Does it matter whether patients believe their doctors care about them and see them as equals? Yes, according to a recent study published in Social Science Research, which found that if people think their doctor doesn't care about their health, they may stop seeking their care.
Moreover, African Americans and Hispanics were significantly less likely than non-Hispanic whites to trust their doctors, Emory University researchers found.
Still, the picture is a bit more complicated, explained an article in Latin Post. Doctors tend to engender less trust from African American patients in terms of their ability to interact with them and their technical judgment. The results were similar among Hispanic patients--though this demographic group also didn't trust that physicians would act in their best interests.
While the specific trust gaps may vary among races, study lead author Abigail Sewell, an assistant professor of sociology at Emory University, told the newspaper, they all manifest themselves in health consequences. "If they don't have an emotional connection with their doctor, they're not as committed to the doctor's recommendations or are less likely to seek help in the first place. That social distance, a belief that the doctor doesn't care about them as a person, creates less buy-in from the patient," she said.
There are measures your practice can take to increase cultural competency and improve patient care, as previously reported in FiercePracticeManagement. These include:
- Hiring staff who speak the same language as your patients
- Paying for team members to learn another language
- Training staff to greet patients in their native language
- Asking non-native speakers to teach you how to say a few words in their language
- Educating your team on the culture, behavior, and beliefs of the ethnic populations you serve by inviting an expert from an area college to speak at your practice

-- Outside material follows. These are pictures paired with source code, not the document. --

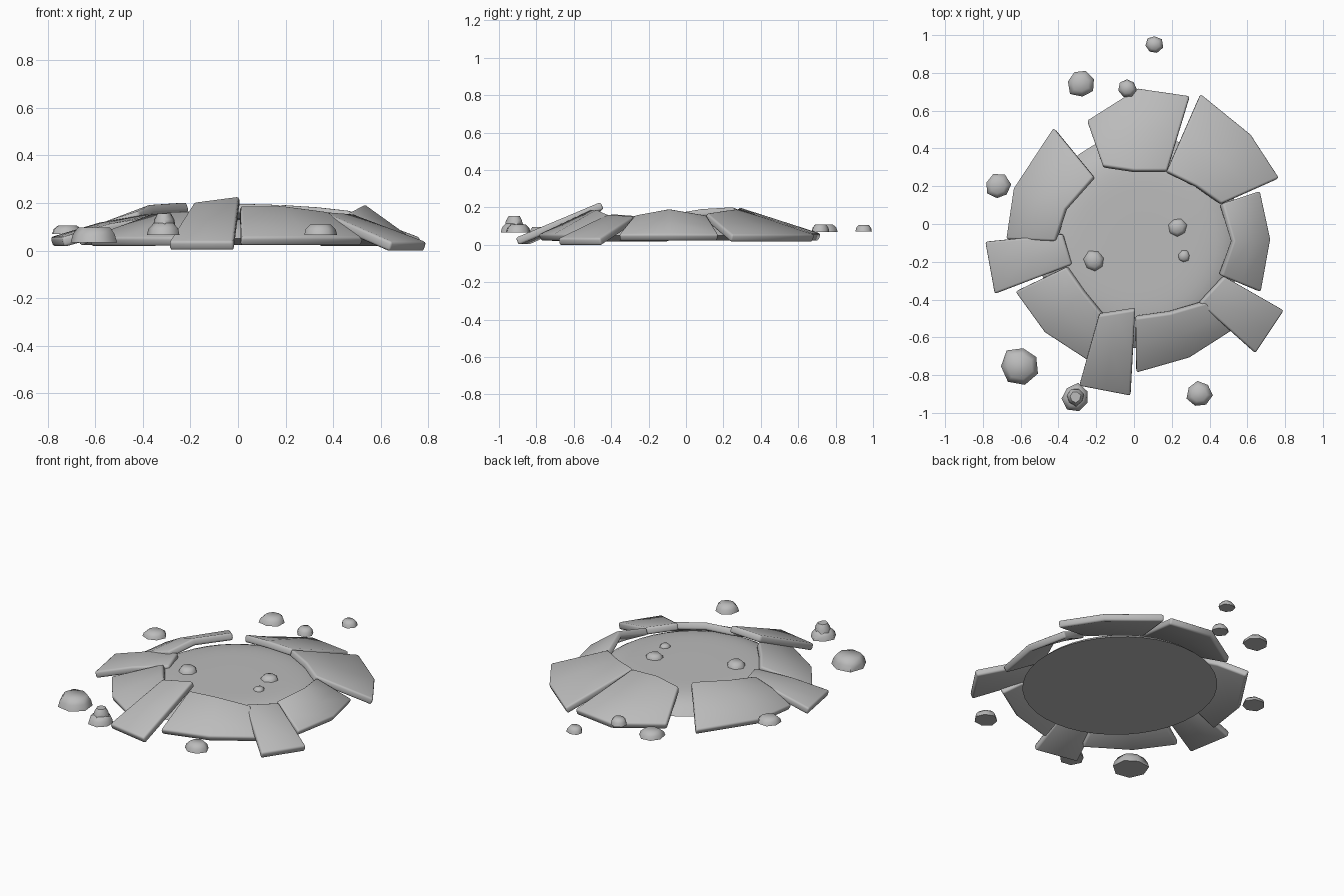
import bpy, bmesh, math, random
from mathutils import Vector

random.seed(4)
old = bpy.data.objects.get("Cube")
if old:
    bpy.data.objects.remove(old, do_unlink=True)

stone = bpy.data.materials.new("stone_grey")
stone.use_nodes = True
stone.diffuse_color = (0.5, 0.5, 0.5, 1)
stone.node_tree.nodes["Principled BSDF"].inputs["Base Color"].default_value = (0.5, 0.5, 0.5, 1)


def finish(bm, name, thickness=0, bevel=0, angle=35):
    mesh = bpy.data.meshes.new(name)
    bm.to_mesh(mesh)
    bm.free()
    mesh.materials.append(stone)
    ob = bpy.data.objects.new(name, mesh)
    bpy.context.collection.objects.link(ob)
    if thickness:
        mod = ob.modifiers.new("Thickness", 'SOLIDIFY')
        mod.thickness, mod.offset = thickness, -1
    if bevel:
        mod = ob.modifiers.new("Worn edges", 'BEVEL')
        mod.width, mod.segments = bevel, 2
        mod.limit_method, mod.angle_limit = 'ANGLE', math.radians(40)
    bpy.ops.object.select_all(action='DESELECT')
    ob.select_set(True)
    bpy.context.view_layer.objects.active = ob
    bpy.ops.object.shade_smooth_by_angle(angle=math.radians(angle))
    return ob


def rings_mesh(rings):
    """Skin closed rings of equal length and cap both ends."""
    bm = bmesh.new()
    loops = [[bm.verts.new(p) for p in ring] for ring in rings]
    n = len(loops[0])
    for a, b in zip(loops, loops[1:]):
        for i in range(n):
            j = (i + 1) % n
            bm.faces.new((a[i], a[j], b[j], b[i]))
    bm.faces.new(loops[0][::-1])
    bm.faces.new(loops[-1])
    bmesh.ops.recalc_face_normals(bm, faces=bm.faces)
    return bm


# Low ground mound in the middle, nearly flat on top and falling off at the rim
CX, CY, RX, RY = 0.03, -0.09, 0.545, 0.568


def dome_z(t):
    return 0.05 + 0.086 * (1 - t ** 7)


def circle(t, n=40):
    return [(CX + RX * t * math.cos(i * math.tau / n),
             CY + RY * t * math.sin(i * math.tau / n), dome_z(t)) for i in range(n)]


finish(rings_mesh([circle(k / 16) for k in range(16, 0, -1)]), "ground_mound", angle=50)


# Tilted broken slabs: strip between an outer and an inner edge, optionally bulged
def three(points):
    if len(points) == 2:
        a, b = Vector(points[0]), Vector(points[1])
        return [a, (a + b) / 2, b]
    return [Vector(p) for p in points]


def slab(name, z_out, outer, inner, bulge=0):
    bm = bmesh.new()
    low = [Vector((x, y, z_out)) for x, y in three(outer)]
    high = three(inner)
    middle = [(a + b) / 2 + Vector((0, 0, bulge)) for a, b in zip(low, high)]
    rows = [[bm.verts.new(p) for p in row] for row in (low, middle, high)]
    for a, b in zip(rows, rows[1:]):
        for i in range(2):
            bm.faces.new((a[i], a[i + 1], b[i + 1], b[i]))
    bm.normal_update()
    for f in bm.faces:
        if f.normal.z < 0:
            f.normal_flip()
    return finish(bm, name, 0.042, 0.011)


slab("slab_back", .06, [(-.25, .55), (.02, .72), (.295, .68)],
     [(-.165, .31, .185), (0, .285, .2), (.175, .285, .195)])
slab("slab_back_left", .055, [(.355, .69), (.62, .475), (.77, .245)],
     [(.175, .28, .195), (.33, .205, .185), (.465, .11, .17)])
slab("slab_left", .055, [(.67, .175), (.725, -.08), (.675, -.36)],
     [(.47, .11, .16), (.53, -.09, .195), (.465, -.275, .16)])
slab("slab_front_left", .036, [(.795, -.46), (.645, -.685)],
     [(.48, -.28, .155), (.35, -.42, .165)])
slab("slab_front_wide", .056, [(.53, -.56), (.295, -.71), (.015, -.79)],
     [(.38, -.42, .165), (.19, -.475, .19), (.01, -.5, .19)])
slab("slab_front_narrow", .038, [(-.02, -.912), (-.29, -.86)],
     [(.005, -.455, .23), (-.185, -.485, .205)])
slab("slab_front_right", .055, [(-.23, -.735), (-.475, -.575), (-.63, -.36)],
     [(-.165, -.49, .165), (-.27, -.36, .165), (-.36, -.23, .155)])
slab("slab_right", .056, [(-.74, -.37), (-.79, -.095)],
     [(-.33, -.215, .145), (-.38, -.055, .155)], .012)
slab("slab_back_right", .055, [(-.68, -.08), (-.64, .19), (-.43, .51)],
     [(-.42, -.09, .165), (-.365, .08, .195), (-.215, .25, .205)], .015)


# Loose rocks: uneven tapered lumps
def rock(name, x, y, r, base, height, top=0.6, sides=7):
    spin = random.uniform(0, math.tau)
    wobble = [random.uniform(0.86, 1.06) for _ in range(sides)]
    rings = []
    for scale, lift in ((1, 0), (0.9, 0.55), (top, 1)):
        rings.append([Vector((x + r * scale * w * math.cos(spin + i * math.tau / sides),
                              y + r * scale * w * math.sin(spin + i * math.tau / sides),
                              base + height * lift)) for i, w in enumerate(wobble)])
    return finish(rings_mesh(rings), name, angle=60)


rock("rock_far_back", .105, .95, .05, .072, .035)
rock("rock_back_large", -.28, .745, .078, .07, .04)
rock("rock_back_small", -.035, .72, .05, .07, .04)
rock("rock_right", -.72, .2, .072, .07, .035)
rock("rock_front_right_large", -.605, -.75, .102, .033, .063, .7)
rock("rock_front_tall_base", -.31, -.92, .078, .065, .05, .6)
rock("rock_front_tall_tip", -.31, -.915, .05, .1, .055, .6)
rock("rock_front_left", .345, -.9, .072, .065, .045)

# Pebbles resting on the mound
for name, x, y, r in (("pebble_right", -.21, -.195, .062), ("pebble_left", .23, -.015, .052),
                      ("pebble_small", .265, -.17, .034)):
    surface = dome_z(math.hypot((x - CX) / RX, (y - CY) / RY))
    rock(name, x, y, r, surface - 0.01, 0.013 + r * 0.4)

Understanding your patients' cultural values and speaking their language can also lead to a great appreciation for preventive care. But it's not easy for patients to find culturally diverse physicians. In 2014, a mere 5.5 percent of physicians and surgeons identified as African-American and only 6.3 percent as Hispanic.
The good news is state-level efforts to increase diversity among physicians are showing promise: In 2014, the number of Hispanic and African-American students who enrolled at medical schools increased.